=== Data provided ===

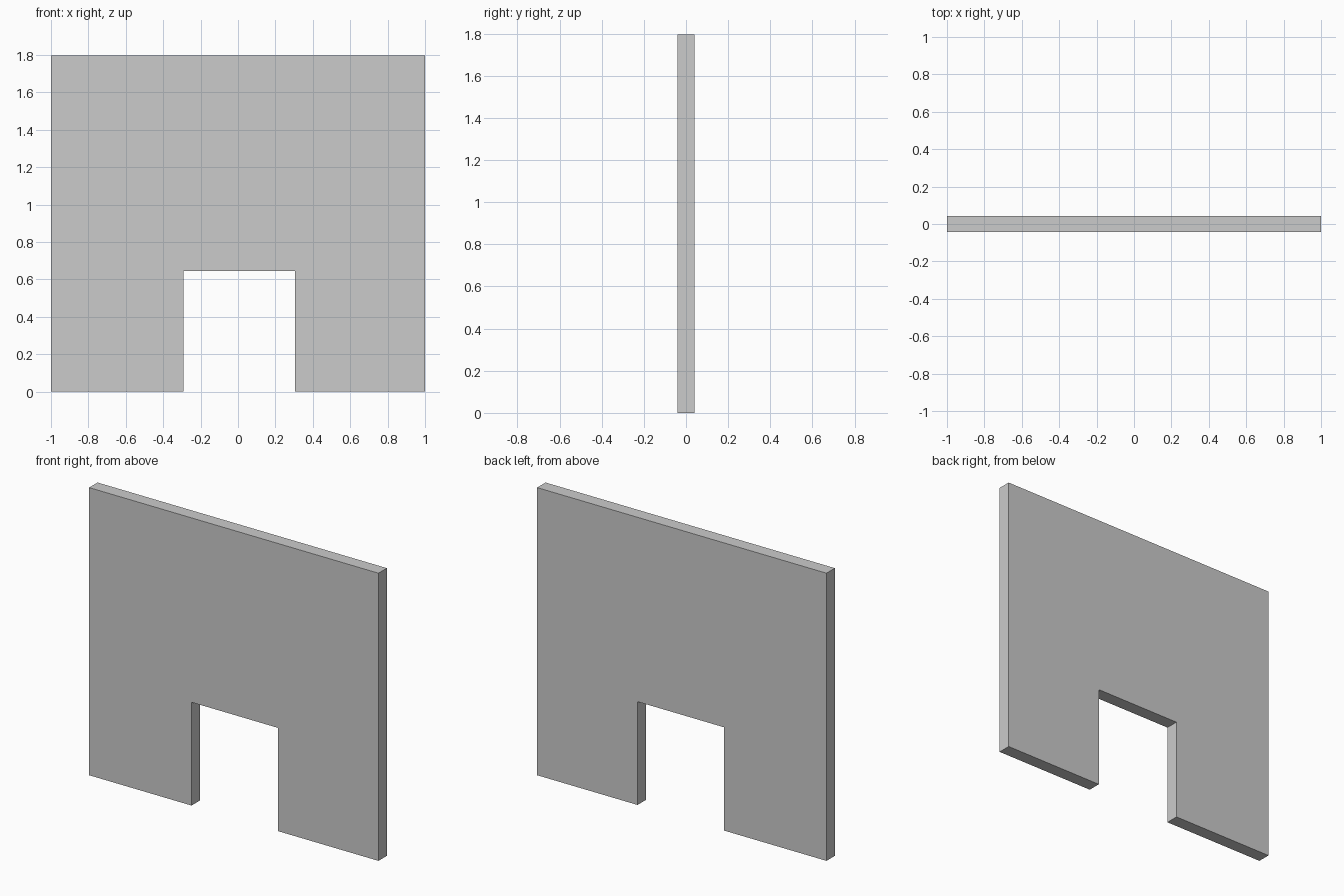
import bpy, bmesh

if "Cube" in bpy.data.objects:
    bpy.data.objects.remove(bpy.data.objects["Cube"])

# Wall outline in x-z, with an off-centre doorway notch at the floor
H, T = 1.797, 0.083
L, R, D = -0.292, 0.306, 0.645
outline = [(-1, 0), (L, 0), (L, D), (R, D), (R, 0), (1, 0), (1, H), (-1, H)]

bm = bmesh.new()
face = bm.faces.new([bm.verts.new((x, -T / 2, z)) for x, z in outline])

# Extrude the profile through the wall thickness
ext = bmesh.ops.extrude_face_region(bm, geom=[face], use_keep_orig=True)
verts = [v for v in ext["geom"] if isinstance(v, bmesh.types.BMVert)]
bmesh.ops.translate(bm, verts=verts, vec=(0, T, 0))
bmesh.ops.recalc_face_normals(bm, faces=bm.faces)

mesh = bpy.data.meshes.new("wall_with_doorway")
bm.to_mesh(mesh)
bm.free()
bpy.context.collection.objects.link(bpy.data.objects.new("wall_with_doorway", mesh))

=== Directions ===
With the pictures omitted, restate every entry above word for word.

=== Response ===
import bpy, bmesh

if "Cube" in bpy.data.objects:
    bpy.data.objects.remove(bpy.data.objects["Cube"])

# Wall outline in x-z, with an off-centre doorway notch at the floor
H, T = 1.797, 0.083
L, R, D = -0.292, 0.306, 0.645
outline = [(-1, 0), (L, 0), (L, D), (R, D), (R, 0), (1, 0), (1, H), (-1, H)]

bm = bmesh.new()
face = bm.faces.new([bm.verts.new((x, -T / 2, z)) for x, z in outline])

# Extrude the profile through the wall thickness
ext = bmesh.ops.extrude_face_region(bm, geom=[face], use_keep_orig=True)
verts = [v for v in ext["geom"] if isinstance(v, bmesh.types.BMVert)]
bmesh.ops.translate(bm, verts=verts, vec=(0, T, 0))
bmesh.ops.recalc_face_normals(bm, faces=bm.faces)

mesh = bpy.data.meshes.new("wall_with_doorway")
bm.to_mesh(mesh)
bm.free()
bpy.context.collection.objects.link(bpy.data.objects.new("wall_with_doorway", mesh))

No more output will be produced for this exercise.